◆ WHAT IS BEING ASKED
Write out the opening lines of the data word for word, up to and including the line with "const n = rings[0].length, index", and leave every picture and every later line out.

◆ Extracted records

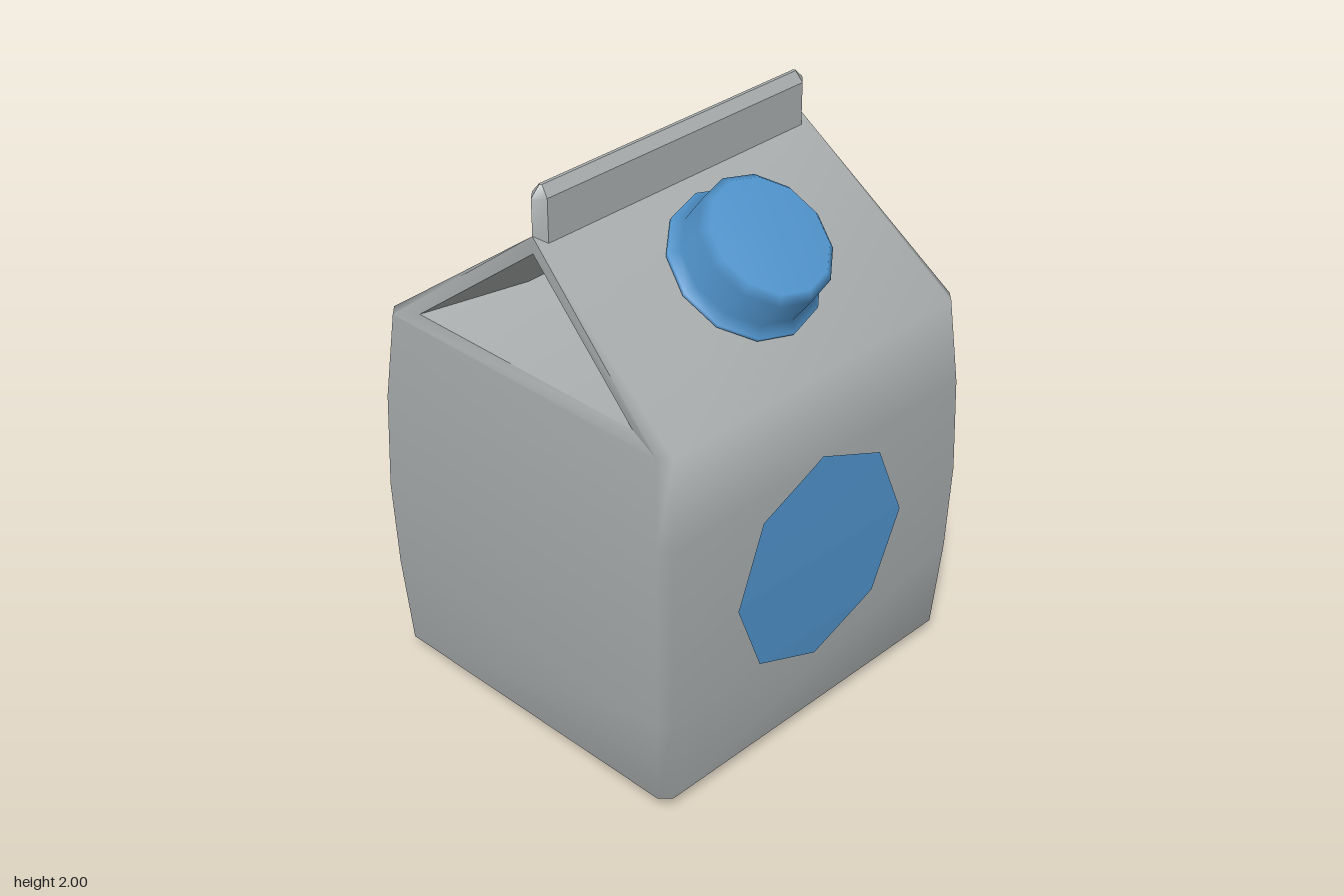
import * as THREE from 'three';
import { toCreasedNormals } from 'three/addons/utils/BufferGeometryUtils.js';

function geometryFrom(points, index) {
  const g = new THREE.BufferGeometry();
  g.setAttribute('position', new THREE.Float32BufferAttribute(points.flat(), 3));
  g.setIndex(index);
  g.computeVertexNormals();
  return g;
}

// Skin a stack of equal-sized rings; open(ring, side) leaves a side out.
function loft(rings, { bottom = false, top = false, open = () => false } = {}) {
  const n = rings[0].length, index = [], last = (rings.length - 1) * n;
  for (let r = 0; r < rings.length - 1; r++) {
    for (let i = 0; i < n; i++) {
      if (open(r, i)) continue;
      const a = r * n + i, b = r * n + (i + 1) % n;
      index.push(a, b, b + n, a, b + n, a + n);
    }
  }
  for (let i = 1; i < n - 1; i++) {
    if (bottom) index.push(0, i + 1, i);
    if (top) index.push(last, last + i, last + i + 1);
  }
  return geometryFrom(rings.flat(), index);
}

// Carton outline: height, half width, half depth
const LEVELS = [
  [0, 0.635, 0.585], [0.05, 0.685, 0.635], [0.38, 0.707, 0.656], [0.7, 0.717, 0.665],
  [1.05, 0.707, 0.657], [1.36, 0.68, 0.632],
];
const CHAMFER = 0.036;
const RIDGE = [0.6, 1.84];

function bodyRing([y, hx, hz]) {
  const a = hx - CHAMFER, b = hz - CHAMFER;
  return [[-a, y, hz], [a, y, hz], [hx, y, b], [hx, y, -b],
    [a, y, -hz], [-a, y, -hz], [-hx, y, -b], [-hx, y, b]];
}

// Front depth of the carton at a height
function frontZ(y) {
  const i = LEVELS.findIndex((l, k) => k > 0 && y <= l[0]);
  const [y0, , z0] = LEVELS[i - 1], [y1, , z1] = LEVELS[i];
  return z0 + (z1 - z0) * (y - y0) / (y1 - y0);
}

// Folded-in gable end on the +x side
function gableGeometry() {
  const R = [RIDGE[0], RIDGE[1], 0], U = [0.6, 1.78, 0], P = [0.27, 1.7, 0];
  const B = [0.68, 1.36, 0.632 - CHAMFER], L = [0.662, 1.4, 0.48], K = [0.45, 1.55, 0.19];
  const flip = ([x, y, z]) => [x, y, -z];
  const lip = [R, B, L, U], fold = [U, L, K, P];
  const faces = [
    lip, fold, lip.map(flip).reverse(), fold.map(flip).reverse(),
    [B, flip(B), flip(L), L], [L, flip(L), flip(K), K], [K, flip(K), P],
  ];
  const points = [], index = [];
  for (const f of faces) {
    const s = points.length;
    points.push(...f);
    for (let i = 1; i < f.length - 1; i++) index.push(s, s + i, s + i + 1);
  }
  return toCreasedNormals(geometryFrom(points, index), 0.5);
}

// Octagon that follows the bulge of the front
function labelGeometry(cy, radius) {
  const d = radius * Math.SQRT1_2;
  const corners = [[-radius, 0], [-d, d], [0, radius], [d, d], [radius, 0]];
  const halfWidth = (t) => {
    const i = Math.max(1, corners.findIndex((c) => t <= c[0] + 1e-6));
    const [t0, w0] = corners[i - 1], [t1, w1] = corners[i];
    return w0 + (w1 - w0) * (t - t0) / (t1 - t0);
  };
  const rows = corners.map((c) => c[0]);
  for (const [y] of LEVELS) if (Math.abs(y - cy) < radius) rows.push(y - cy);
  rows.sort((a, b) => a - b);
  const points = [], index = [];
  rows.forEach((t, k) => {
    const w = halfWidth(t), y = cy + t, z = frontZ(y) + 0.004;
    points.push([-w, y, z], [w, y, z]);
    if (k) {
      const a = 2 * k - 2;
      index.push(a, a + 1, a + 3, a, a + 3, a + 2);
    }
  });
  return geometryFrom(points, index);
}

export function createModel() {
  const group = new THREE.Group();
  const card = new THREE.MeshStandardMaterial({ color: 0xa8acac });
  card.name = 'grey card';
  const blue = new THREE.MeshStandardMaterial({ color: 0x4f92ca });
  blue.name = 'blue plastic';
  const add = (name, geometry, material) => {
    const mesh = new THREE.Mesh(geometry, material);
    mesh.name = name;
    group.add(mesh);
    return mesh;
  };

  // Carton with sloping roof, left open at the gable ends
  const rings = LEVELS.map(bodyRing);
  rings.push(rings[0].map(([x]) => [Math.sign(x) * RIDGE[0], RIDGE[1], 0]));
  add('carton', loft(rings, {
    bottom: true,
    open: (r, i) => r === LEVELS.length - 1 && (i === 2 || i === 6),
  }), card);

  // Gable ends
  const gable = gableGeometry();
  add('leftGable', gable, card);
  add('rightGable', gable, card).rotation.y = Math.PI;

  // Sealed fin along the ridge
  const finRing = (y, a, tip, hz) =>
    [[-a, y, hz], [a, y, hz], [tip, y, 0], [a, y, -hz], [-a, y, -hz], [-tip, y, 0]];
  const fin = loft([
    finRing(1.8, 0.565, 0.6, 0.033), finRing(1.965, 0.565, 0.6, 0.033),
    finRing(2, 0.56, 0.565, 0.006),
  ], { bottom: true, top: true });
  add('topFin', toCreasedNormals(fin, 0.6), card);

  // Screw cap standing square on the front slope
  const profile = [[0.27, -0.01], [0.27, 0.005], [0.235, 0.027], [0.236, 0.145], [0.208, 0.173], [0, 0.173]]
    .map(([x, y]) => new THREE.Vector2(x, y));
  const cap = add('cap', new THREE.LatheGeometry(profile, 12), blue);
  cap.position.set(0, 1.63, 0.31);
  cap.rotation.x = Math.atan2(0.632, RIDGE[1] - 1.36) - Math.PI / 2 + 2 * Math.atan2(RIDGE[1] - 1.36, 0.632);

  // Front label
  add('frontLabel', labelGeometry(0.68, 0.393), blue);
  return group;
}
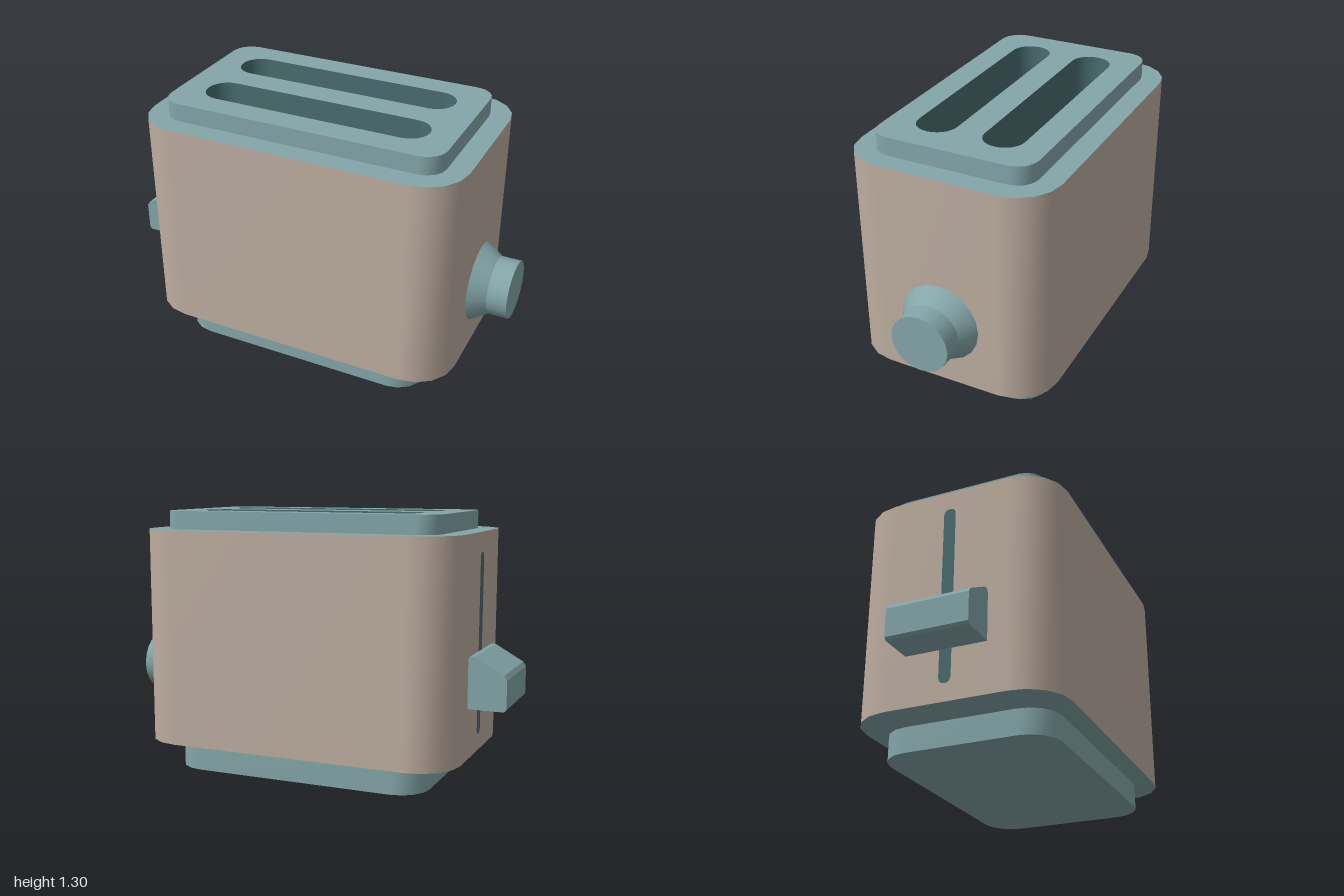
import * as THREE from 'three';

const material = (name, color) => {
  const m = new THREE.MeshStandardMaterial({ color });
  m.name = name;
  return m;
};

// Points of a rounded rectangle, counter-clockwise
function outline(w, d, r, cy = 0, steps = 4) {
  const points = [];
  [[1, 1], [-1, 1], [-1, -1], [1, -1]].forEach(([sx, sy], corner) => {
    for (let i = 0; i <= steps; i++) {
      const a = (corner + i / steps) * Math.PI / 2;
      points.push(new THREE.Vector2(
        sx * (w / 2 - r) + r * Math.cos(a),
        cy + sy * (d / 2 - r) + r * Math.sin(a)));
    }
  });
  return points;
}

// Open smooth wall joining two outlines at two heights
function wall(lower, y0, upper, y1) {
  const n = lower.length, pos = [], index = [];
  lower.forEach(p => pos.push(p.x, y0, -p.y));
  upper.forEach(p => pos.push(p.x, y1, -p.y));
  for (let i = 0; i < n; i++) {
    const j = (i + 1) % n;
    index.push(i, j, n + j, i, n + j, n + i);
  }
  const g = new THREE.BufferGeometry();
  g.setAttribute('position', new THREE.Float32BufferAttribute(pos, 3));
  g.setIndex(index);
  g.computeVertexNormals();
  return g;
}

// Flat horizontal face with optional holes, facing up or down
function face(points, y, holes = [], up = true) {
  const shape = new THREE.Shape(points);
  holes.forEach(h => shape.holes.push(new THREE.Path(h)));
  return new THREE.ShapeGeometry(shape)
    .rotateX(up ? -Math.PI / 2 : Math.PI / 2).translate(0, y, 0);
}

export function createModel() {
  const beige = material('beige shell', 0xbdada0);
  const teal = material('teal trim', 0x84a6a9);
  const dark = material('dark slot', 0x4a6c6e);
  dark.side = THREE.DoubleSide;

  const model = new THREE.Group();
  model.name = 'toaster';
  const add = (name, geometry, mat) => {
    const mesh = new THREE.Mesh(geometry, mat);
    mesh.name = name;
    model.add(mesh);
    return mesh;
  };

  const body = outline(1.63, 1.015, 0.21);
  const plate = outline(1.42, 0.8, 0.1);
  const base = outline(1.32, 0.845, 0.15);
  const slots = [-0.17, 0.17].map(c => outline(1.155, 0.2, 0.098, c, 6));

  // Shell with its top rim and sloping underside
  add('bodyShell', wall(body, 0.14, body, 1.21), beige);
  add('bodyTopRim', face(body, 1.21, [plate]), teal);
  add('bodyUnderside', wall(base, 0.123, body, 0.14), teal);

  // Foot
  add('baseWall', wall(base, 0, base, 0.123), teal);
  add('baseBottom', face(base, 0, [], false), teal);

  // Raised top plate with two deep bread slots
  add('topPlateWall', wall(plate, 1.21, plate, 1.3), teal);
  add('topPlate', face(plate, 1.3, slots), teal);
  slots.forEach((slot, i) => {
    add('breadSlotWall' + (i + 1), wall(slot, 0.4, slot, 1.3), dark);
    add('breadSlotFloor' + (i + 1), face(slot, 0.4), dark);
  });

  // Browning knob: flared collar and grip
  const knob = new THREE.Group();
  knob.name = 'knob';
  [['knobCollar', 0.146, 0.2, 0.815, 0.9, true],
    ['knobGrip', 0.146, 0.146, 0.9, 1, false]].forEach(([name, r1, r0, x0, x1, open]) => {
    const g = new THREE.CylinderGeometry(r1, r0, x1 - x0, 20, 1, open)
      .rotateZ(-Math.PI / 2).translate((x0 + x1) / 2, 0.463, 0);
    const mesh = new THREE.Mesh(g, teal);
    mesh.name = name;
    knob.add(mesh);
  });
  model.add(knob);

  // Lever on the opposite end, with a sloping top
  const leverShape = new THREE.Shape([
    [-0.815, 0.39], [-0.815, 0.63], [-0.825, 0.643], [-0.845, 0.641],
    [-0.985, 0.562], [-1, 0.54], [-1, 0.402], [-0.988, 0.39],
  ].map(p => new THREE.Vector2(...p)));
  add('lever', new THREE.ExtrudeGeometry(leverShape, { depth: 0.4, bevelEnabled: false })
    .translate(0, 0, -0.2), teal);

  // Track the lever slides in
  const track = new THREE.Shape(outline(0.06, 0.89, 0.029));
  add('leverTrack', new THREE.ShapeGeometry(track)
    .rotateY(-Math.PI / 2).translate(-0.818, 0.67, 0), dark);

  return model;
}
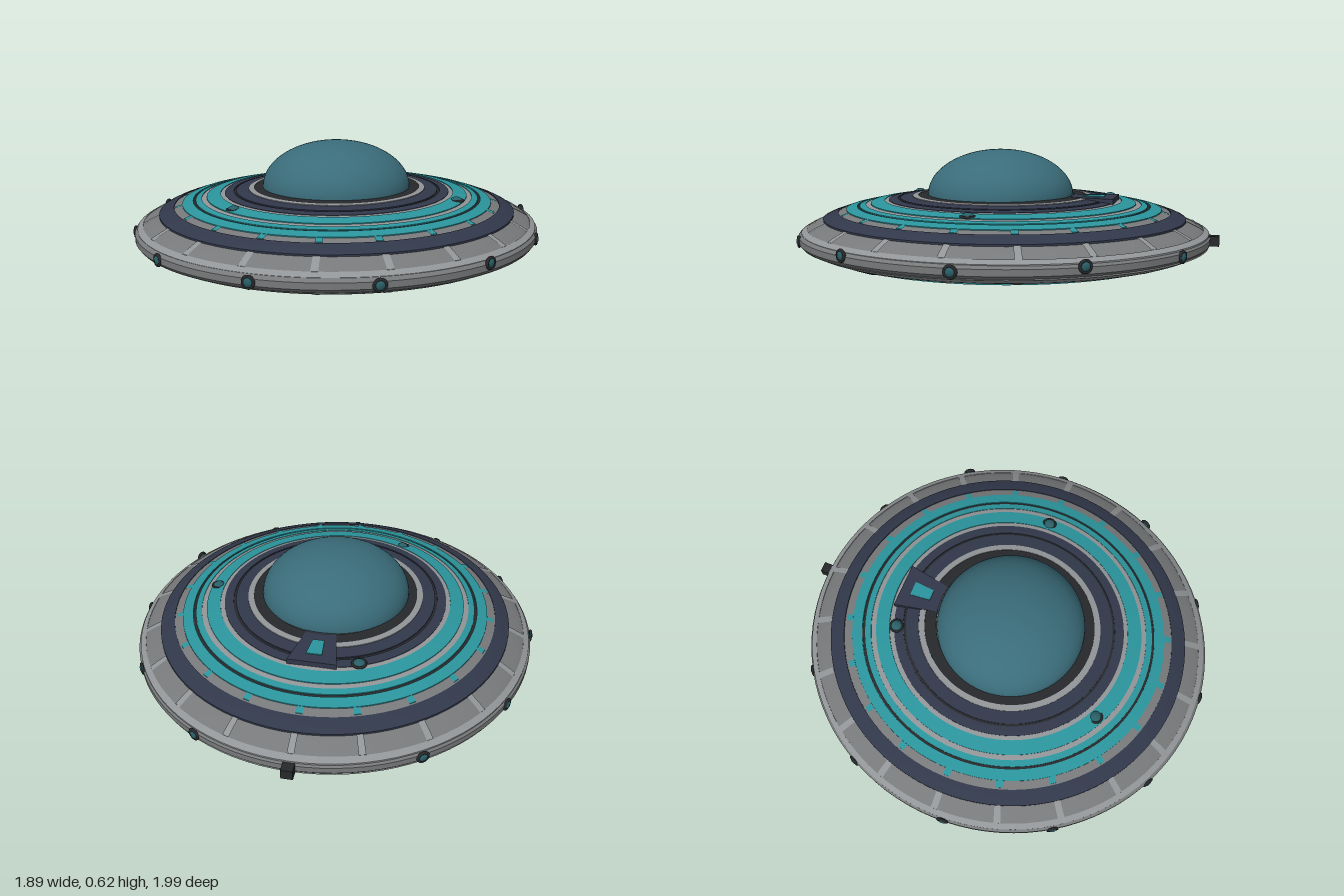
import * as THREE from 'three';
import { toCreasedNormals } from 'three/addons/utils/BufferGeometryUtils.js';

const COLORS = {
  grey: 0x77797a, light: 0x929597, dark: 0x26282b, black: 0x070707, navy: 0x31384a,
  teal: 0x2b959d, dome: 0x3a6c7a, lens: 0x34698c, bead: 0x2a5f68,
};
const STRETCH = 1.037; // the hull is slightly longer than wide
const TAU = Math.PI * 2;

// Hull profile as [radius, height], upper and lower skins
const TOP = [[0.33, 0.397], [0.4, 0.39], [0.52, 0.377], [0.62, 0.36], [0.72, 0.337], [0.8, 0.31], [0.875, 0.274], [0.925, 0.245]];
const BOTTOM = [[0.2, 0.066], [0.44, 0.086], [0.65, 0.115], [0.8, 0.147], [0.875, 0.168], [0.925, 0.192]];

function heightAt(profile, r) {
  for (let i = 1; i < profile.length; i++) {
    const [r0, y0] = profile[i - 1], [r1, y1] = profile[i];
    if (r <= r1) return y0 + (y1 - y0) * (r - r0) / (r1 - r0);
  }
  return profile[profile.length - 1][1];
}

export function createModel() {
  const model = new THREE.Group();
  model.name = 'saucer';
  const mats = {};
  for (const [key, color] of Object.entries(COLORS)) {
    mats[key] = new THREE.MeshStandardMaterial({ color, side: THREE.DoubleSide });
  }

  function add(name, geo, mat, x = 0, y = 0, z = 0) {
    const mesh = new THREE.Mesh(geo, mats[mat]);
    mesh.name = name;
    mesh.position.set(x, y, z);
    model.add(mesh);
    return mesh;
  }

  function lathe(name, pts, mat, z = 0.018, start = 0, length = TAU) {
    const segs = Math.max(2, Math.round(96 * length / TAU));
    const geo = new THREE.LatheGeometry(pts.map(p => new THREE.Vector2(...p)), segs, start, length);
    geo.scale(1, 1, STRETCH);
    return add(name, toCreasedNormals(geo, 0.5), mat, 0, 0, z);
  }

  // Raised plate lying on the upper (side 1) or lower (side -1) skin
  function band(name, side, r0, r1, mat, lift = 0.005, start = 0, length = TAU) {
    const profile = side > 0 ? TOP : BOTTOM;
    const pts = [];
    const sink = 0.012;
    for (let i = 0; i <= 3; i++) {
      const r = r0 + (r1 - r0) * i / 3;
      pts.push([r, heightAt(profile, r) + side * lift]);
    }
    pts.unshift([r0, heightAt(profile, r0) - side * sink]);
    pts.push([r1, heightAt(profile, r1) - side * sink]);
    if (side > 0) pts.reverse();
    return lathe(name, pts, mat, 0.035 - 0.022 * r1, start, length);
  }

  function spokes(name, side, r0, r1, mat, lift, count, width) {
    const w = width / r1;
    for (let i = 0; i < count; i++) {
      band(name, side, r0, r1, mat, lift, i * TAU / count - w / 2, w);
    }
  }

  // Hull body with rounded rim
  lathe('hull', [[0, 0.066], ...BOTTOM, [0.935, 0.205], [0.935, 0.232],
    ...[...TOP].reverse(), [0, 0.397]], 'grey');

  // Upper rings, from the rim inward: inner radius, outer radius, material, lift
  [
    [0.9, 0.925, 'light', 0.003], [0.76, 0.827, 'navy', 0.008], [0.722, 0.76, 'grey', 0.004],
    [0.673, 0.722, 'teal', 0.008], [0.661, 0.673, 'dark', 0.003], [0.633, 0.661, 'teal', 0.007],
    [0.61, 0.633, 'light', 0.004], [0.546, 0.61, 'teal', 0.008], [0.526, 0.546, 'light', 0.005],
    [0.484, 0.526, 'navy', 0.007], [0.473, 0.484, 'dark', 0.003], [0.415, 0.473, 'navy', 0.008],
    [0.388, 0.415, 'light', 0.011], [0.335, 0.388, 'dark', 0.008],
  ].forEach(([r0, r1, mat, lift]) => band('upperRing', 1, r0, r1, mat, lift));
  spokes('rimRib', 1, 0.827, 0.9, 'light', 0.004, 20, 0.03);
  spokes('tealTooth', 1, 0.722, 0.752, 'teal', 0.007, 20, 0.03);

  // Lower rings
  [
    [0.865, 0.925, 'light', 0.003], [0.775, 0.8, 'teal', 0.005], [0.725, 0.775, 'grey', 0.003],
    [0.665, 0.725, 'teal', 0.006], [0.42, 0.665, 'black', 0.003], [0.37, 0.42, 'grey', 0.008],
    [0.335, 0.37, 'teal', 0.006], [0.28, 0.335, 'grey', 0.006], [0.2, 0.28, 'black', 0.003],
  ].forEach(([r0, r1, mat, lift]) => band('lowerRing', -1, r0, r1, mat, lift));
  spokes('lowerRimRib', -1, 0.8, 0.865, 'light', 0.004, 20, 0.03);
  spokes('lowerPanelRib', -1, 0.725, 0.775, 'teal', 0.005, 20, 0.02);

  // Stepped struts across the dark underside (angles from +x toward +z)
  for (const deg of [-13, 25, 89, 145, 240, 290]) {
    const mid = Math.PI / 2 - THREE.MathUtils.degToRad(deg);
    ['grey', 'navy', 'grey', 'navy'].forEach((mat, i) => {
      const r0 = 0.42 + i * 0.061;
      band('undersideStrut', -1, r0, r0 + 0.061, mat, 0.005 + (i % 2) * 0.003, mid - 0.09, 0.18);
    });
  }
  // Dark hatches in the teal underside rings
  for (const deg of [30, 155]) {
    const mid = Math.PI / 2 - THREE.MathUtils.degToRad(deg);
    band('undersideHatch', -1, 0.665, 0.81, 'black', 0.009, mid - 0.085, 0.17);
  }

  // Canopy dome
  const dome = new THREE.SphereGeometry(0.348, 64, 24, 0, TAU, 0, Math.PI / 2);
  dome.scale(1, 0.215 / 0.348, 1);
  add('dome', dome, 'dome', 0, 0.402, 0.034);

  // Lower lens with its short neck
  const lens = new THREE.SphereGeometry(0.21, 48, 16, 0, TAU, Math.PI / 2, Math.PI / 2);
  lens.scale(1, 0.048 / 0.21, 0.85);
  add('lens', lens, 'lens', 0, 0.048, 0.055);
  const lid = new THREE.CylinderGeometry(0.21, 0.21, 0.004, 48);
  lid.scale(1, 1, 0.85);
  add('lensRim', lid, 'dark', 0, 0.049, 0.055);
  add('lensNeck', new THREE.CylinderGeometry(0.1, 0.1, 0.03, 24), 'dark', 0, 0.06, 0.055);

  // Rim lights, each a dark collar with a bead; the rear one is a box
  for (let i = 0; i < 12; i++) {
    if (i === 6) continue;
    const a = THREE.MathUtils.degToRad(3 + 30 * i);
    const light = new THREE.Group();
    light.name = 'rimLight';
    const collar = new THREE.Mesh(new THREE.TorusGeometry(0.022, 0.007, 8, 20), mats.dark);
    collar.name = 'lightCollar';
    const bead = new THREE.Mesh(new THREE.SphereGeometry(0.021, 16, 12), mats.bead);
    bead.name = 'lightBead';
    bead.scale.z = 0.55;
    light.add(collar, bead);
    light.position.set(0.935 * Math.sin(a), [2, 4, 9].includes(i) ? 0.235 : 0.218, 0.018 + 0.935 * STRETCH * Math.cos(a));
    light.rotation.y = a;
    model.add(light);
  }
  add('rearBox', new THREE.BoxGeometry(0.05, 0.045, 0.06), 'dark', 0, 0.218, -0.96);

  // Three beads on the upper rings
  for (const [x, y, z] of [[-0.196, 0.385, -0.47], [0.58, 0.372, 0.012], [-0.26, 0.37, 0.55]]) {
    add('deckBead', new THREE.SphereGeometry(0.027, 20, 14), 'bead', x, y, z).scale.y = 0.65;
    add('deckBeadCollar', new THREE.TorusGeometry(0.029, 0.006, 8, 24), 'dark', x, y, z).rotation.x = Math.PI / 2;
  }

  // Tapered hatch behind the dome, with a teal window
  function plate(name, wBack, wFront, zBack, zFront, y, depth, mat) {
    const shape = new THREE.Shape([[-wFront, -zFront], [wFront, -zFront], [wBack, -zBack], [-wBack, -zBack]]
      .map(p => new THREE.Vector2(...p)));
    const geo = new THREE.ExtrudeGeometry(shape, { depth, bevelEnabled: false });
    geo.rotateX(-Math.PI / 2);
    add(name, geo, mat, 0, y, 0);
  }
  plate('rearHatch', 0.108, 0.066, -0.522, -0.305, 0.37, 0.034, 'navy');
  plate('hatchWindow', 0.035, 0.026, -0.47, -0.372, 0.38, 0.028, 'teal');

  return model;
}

◆ TASK OUTPUT
import * as THREE from 'three';
import { toCreasedNormals } from 'three/addons/utils/BufferGeometryUtils.js';

function geometryFrom(points, index) {
  const g = new THREE.BufferGeometry();
  g.setAttribute('position', new THREE.Float32BufferAttribute(points.flat(), 3));
  g.setIndex(index);
  g.computeVertexNormals();
  return g;
}

// Skin a stack of equal-sized rings; open(ring, side) leaves a side out.
function loft(rings, { bottom = false, top = false, open = () => false } = {}) {
  const n = rings[0].length, index = [], last = (rings.length - 1) * n;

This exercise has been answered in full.